Source texts of formatted documents:
========================================

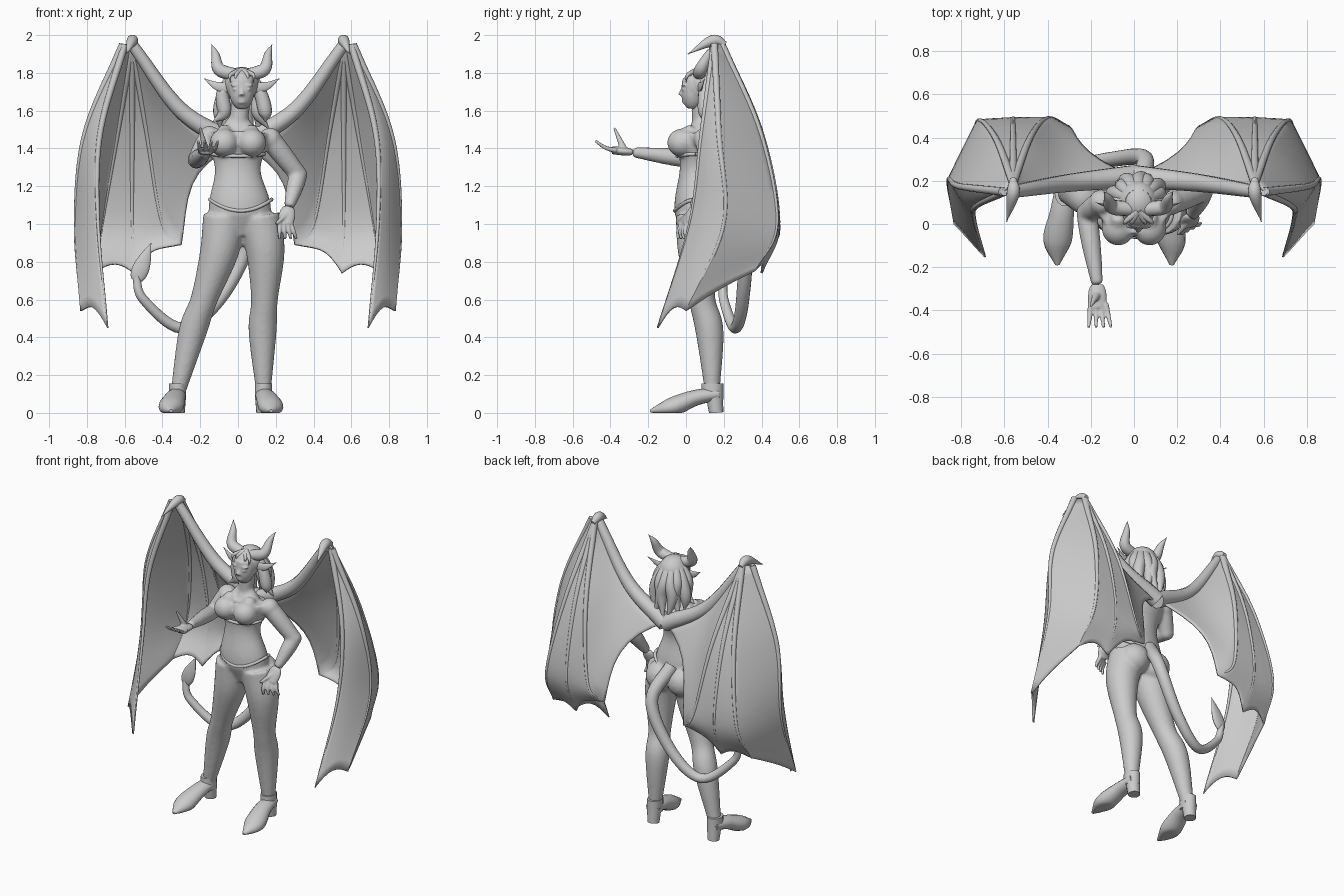
import bpy, bmesh
from math import sin, cos, pi, radians
from mathutils import Vector, Matrix

default_cube = bpy.data.objects.get("Cube")
if default_cube:
    bpy.data.objects.remove(default_cube)
shade = (.6, .6, .6, 1)
grey = bpy.data.materials.new("stone_grey")
grey.use_nodes = True
grey.diffuse_color = shade
grey.node_tree.nodes["Principled BSDF"].inputs["Base Color"].default_value = shade
X, Y, Z = Vector((1, 0, 0)), Vector((0, 1, 0)), Vector((0, 0, 1))


def spline(points, steps=8):
    """Smooth curve through the given points."""
    knots = [Vector(point) for point in points]
    knots = [knots[0] * 2 - knots[1]] + knots + [knots[-1] * 2 - knots[-2]]
    curve = []
    for a, b, c, d in zip(knots, knots[1:], knots[2:], knots[3:]):
        for step in range(steps):
            t = step / steps
            curve.append((b * 2 + (c - a) * t + (a * 2 - b * 5 + c * 4 - d) * t ** 2
                          + (b * 3 - a - c * 3 + d) * t ** 3) / 2)
    return curve + [knots[-2]]


def along(curve, t):
    place = t * (len(curve) - 1)
    i = min(int(place), len(curve) - 2)
    return curve[i].lerp(curve[i + 1], place - i)


def profile(*values):
    """Radius rule passing smoothly through evenly spaced values."""
    curve = spline([(value, 0) for value in values])
    return lambda t: along(curve, t).x


def taper(start, end, swell=0):
    """Radius rule running from start to end, with an optional bulge like a muscle."""
    return lambda t: start + (end - start) * t + swell * sin(pi * t ** .7)


def tube(bm, path, radius, flat=1, ref=Y, sides=16):
    """Loft of ellipses along a path; flat scales the depth, ref sets the depth direction."""
    curve = spline(path)
    last = len(curve) - 1
    rings = []
    for i, centre in enumerate(curve):
        heading = (curve[min(i + 1, last)] - curve[max(i - 1, 0)]).normalized()
        side = ref.cross(heading).normalized()
        depth = heading.cross(side) * flat
        width = max(radius(i / last), .002)
        ring = []
        for k in range(sides):
            angle = 2 * pi * k / sides
            corner = centre + (side * cos(angle) + depth * sin(angle)) * width
            corner.z = max(corner.z, 0)
            ring.append(bm.verts.new(corner))
        rings.append(ring)
    for lower, upper in zip(rings, rings[1:]):
        for k in range(sides):
            bm.faces.new((lower[k - 1], lower[k], upper[k], upper[k - 1]))
    bm.faces.new(rings[0][::-1])
    bm.faces.new(rings[-1])


def ball(bm, centre, *radii):
    placement = Matrix.LocRotScale(Vector(centre), None, Vector(radii))
    bmesh.ops.create_uvsphere(bm, u_segments=24, v_segments=16, radius=1, matrix=placement)


def finish(name, bm, voxel=0, mirror=False, thick=0):
    """Turn the mesh into a smooth object, optionally blended, mirrored or thickened."""
    bmesh.ops.recalc_face_normals(bm, faces=bm.faces[:])
    mesh = bpy.data.meshes.new(name)
    bm.to_mesh(mesh)
    bm.free()
    part = bpy.data.objects.new(name, mesh)
    bpy.context.collection.objects.link(part)
    mesh.materials.append(grey)
    for other in bpy.context.selected_objects:
        other.select_set(False)
    part.select_set(True)
    bpy.context.view_layer.objects.active = part
    bpy.ops.object.shade_smooth_by_angle(angle=radians(50))
    if voxel:
        blend = part.modifiers.new("blend", 'REMESH')
        blend.mode, blend.voxel_size, blend.use_smooth_shade = 'VOXEL', voxel, True
        soften = part.modifiers.new("soften", 'SMOOTH')
        soften.factor, soften.iterations = .5, 6
    if thick:
        shell = part.modifiers.new("thickness", 'SOLIDIFY')
        shell.thickness, shell.offset = thick, 0
    if mirror:
        part.modifiers.new("mirror", 'MIRROR')


# Body: torso, neck, bust, seat, legs and arms blended into one skin
body = bmesh.new()
tube(body, [(.02, .06, .94), (0, .05, 1.24), (0, .07, 1.48)],
     lambda t: min(.1 + .35 * t, .143 + .022 * cos(8.5 * t - 1.9)), flat=.7, sides=32)
tube(body, [(0, .07, 1.44), (0, .08, 1.57)], taper(.15, .045), flat=.6)
tube(body, [(0, .08, 1.5), (.02, .08, 1.7)], taper(.05, .05))
for side in (-1, 1):
    bust = Vector((side * .073, -.02, 1.43))
    ball(body, bust, .077, .08, .075)
    tube(body, [bust + Y * .06 + Z * .08, bust], taper(.03, .07))
    ball(body, (side * .08 + .02, .12, 1), .1, .1, .1)

right_ankle, left_ankle = Vector((-.32, .14, .1)), Vector((.135, .14, .1))
for ankle, across in ((right_ankle, (-.07, -.1, -.18, -.24)), (left_ankle, (.11, .145, .14, .13))):
    joints = zip(across, (.06, .06, .085, .125), (1.04, .85, .6, .43))
    tube(body, [*joints, ankle], profile(.115, .102, .071, .074, .038), sides=24)

right_wrist, left_wrist = Vector((-.17, -.28, 1.38)), Vector((.27, .04, 1.09))
for shoulder, elbow, wrist, ref in (((-.15, .1, 1.46), (-.22, .05, 1.34), right_wrist, Z),
                                    ((.17, .1, 1.45), (.32, .15, 1.26), left_wrist, Y)):
    ball(body, shoulder, .06, .06, .06)
    ball(body, elbow, .048, .048, .048)
    tube(body, [shoulder, elbow], taper(.055, .047, .004))
    tube(body, [elbow, wrist], taper(.045, .027, .008), ref=ref)
finish("body", body, voxel=.01)

# Head with jaw, nose, lips, brows and eyes
head = bmesh.new()
face = Vector((.02, -.01, 1.7))
ball(head, face + Y * .085 + Z * .03, .08, .095, .095)
tube(head, [face + Y * .04 - Z * .09, face + Y * .06 + Z * .06], taper(.025, .07, .02))
tube(head, [face + Z * .03, face - Y * .02 - Z * .02], taper(.008, .014), ref=X)
for lip in (.045, .056):
    ball(head, face - Z * lip, .024, .012, .007)
for side in (-1, 1):
    ball(head, face + X * side * .034 + Z * .035, .026, .014, .008)
    ball(head, face + X * side * .033 + Z * .013, .016, .014, .008)
finish("head", head, voxel=.006)

# Horns and pointed ears on both sides of the head
for sign, side in ((-1, "right"), (1, "left")):
    def beside(*spots):
        return [(.02 + sign * x, y, z) for x, y, z in spots]

    horn = bmesh.new()
    tube(horn, beside((.04, .07, 1.79), (.12, .08, 1.82), (.14, .12, 1.9), (.16, .15, 1.95)),
         profile(.034, .034, .02, 0))
    finish(side + "_horn", horn)
    ear = bmesh.new()
    tube(ear, beside((.06, .07, 1.72), (.13, .08, 1.73), (.2, .1, 1.77)), taper(.02, 0, .013), flat=.4)
    finish(side + "_ear", ear)

# Hair: cap, wavy locks fanned around the back, short fringe in front
hair = bmesh.new()
crown = Vector((.02, .1, 1.74))
ball(hair, crown, .092, .1, .092)
locks = 9
for k in range(locks):
    angle = pi * k / (locks - 1)
    back = sin(angle)
    out = Vector((cos(angle), back, 0))
    wave = X * .015 * (-1) ** k
    tube(hair, [crown + out * .04 + Z * .06, crown + out * .1 - Z * .05, crown + out * .11 - Z * .15 + wave,
                crown + out * .14 - Z * (.2 + back * .1) - wave], profile(.025, .035, .035, 0))
for k in (-2, -1, 1, 2):
    tip = face + X * k * .03 + Y * .02 + Z * .05
    tube(hair, [crown + Z * .07 - Y * .04, tip + Z * .04, tip - Y * .01], taper(.02, 0))
finish("hair", hair)


# Hands: a palm, a fan of four curled fingers and a thumb
def hand(name, wrist, palm, knuckle, spread, reach, thumb, ref):
    bm = bmesh.new()
    palm, knuckle, spread, reach = map(Vector, (palm, knuckle, spread, reach))
    tube(bm, [wrist, palm], taper(.028, .042, .01), flat=.5, ref=ref)
    for k in range(4):
        start = knuckle + spread * k
        end = start + reach + spread * k / 2
        tube(bm, [start, (start + end) / 2 - ref * .012, end], taper(.015, .008), ref=ref, sides=8)
    tube(bm, [wrist.lerp(palm, .4), thumb], taper(.022, .007), ref=ref, sides=8)
    finish(name, bm, voxel=.005)


hand("right_hand", right_wrist, (-.17, -.39, 1.39), (-.2, -.37, 1.39), (.023, 0, 0),
     (-.01, -.11, .05), (-.2, -.38, 1.51), Z)
hand("left_hand", left_wrist, (.25, 0, 1), (.22, -.02, 1), (.02, .01, 0),
     (0, -.02, -.08), (.2, -.05, 1), Y)

# Garment edges: hip band dipping at the front, and bust band
for name, centre, width, rise in (("hip_band", (.015, .055, 1.07), .163, .06),
                                  ("bust_band", (0, .05, 1.36), .138, .01)):
    band = bmesh.new()
    turns = [pi * k / 8 for k in range(17)]
    tube(band, [Vector(centre) + X * width * cos(a) + Y * width * .7 * sin(a) + Z * rise * cos(a) ** 2
                for a in turns], taper(.01, .01), ref=Z, sides=8)
    finish(name, band)

# Shoes: pointed upper over an arched sole, ankle collar and block heel
for side, ankle, turn in (("right", right_ankle, -.035), ("left", left_ankle, .04)):
    shoe = bmesh.new()
    ball_of_foot = ankle + X * turn - Y * .22 - Z * .07
    tube(shoe, [ball_of_foot - Y * .11 - Z * .02, ball_of_foot, ankle + X * turn * .4 - Y * .09 - Z * .02,
                ankle + Y * .03], profile(.01, .065, .056, .045), flat=.75, ref=Z)
    tube(shoe, [ankle - Z * .03, ankle + Z * .055], taper(.046, .046), flat=1.25)
    tube(shoe, [ankle + Y * .02 - Z * ankle.z, ankle + Y * .01], taper(.038, .046))
    finish(side + "_shoe", shoe)

# Tail with a flat spade tip
tail = bmesh.new()
tube(tail, [(0, .15, 1.1), (.05, .3, .9), (-.1, .3, .6), (-.3, .26, .45), (-.5, .2, .6), (-.54, .2, .72)],
     taper(.045, .02))
tube(tail, [(-.54, .2, .7), (-.5, .2, .8), (-.46, .2, .9)], taper(.025, 0, .028), flat=.4)
finish("tail", tail)

# Wing ribs: the arm runs to the back, five fingers bow out, bend and end in a tip
top = Vector((.56, .15, 1.95))
ribs = [spline([top, (.3, .19, 1.6), (0, .22, 1.42)])]
for bow, bend, tip in ((Y * .08, (.4, .49, 1), (.3, .45, .89)),
                       (Y * .08, (.56, .49, 1), (.55, .4, .74)),
                       (Y * .08, (.72, .48, 1), (.75, .36, .75)),
                       (X * .1, (.86, .2, 1), (.83, 0, .54)),
                       (X * .08, (.74, .02, 1), (.69, -.15, .45))):
    ribs.append(spline([top + bow / 2, top.lerp(Vector(bend), .5) + bow, bend, tip]))

# Membrane panels with scalloped lower edges and a slight billow
wing = bmesh.new()
rows, cols = 24, 8
for first, second, scallop, billow in zip(ribs, ribs[1:], (.2, .1, .06, .02, .04), (.02, 0, 0, .01, -.02)):
    columns = []
    for c in range(cols + 1):
        hump = sin(pi * c / cols)
        column = []
        for r in range(rows + 1):
            t = r / rows * (1 - scallop * hump)
            spot = along(first, t).lerp(along(second, t), c / cols)
            column.append(wing.verts.new(spot + Y * billow * hump * sin(pi * t * .75)))
        columns.append(column)
    for left, right in zip(columns, columns[1:]):
        for r in range(rows):
            wing.faces.new((left[r], left[r + 1], right[r + 1], right[r]))
bmesh.ops.remove_doubles(wing, verts=wing.verts[:], dist=.0005)
finish("wing_membranes", wing, mirror=True, thick=.012)

# Wing bones: stout arm, fingers tapering to claws, hooked claw at the top
bones = bmesh.new()
for rib in ribs:
    tube(bones, rib[::2], taper(.03, .055) if rib is ribs[0] else taper(.02, .004), sides=10)
tube(bones, [top + Y * .06, top + Z * .02 - Y * .01, top + X * .03 - Y * .14 - Z * .05],
     profile(.015, .03, 0), ref=X)
finish("wing_bones", bones, mirror=True)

========================================

> [REQUIREMENT] Give back precisely the lines above that start at the line containing "heading = (curve[min(i" and end at the line containing "bm.to_mesh(mesh)", inclusive. No other lines belong in the output.

> [EXERCISE ANSWER]
        heading = (curve[min(i + 1, last)] - curve[max(i - 1, 0)]).normalized()
        side = ref.cross(heading).normalized()
        depth = heading.cross(side) * flat
        width = max(radius(i / last), .002)
        ring = []
        for k in range(sides):
            angle = 2 * pi * k / sides
            corner = centre + (side * cos(angle) + depth * sin(angle)) * width
            corner.z = max(corner.z, 0)
            ring.append(bm.verts.new(corner))
        rings.append(ring)
    for lower, upper in zip(rings, rings[1:]):
        for k in range(sides):
            bm.faces.new((lower[k - 1], lower[k], upper[k], upper[k - 1]))
    bm.faces.new(rings[0][::-1])
    bm.faces.new(rings[-1])


def ball(bm, centre, *radii):
    placement = Matrix.LocRotScale(Vector(centre), None, Vector(radii))
    bmesh.ops.create_uvsphere(bm, u_segments=24, v_segments=16, radius=1, matrix=placement)


def finish(name, bm, voxel=0, mirror=False, thick=0):
    """Turn the mesh into a smooth object, optionally blended, mirrored or thickened."""
    bmesh.ops.recalc_face_normals(bm, faces=bm.faces[:])
    mesh = bpy.data.meshes.new(name)
    bm.to_mesh(mesh)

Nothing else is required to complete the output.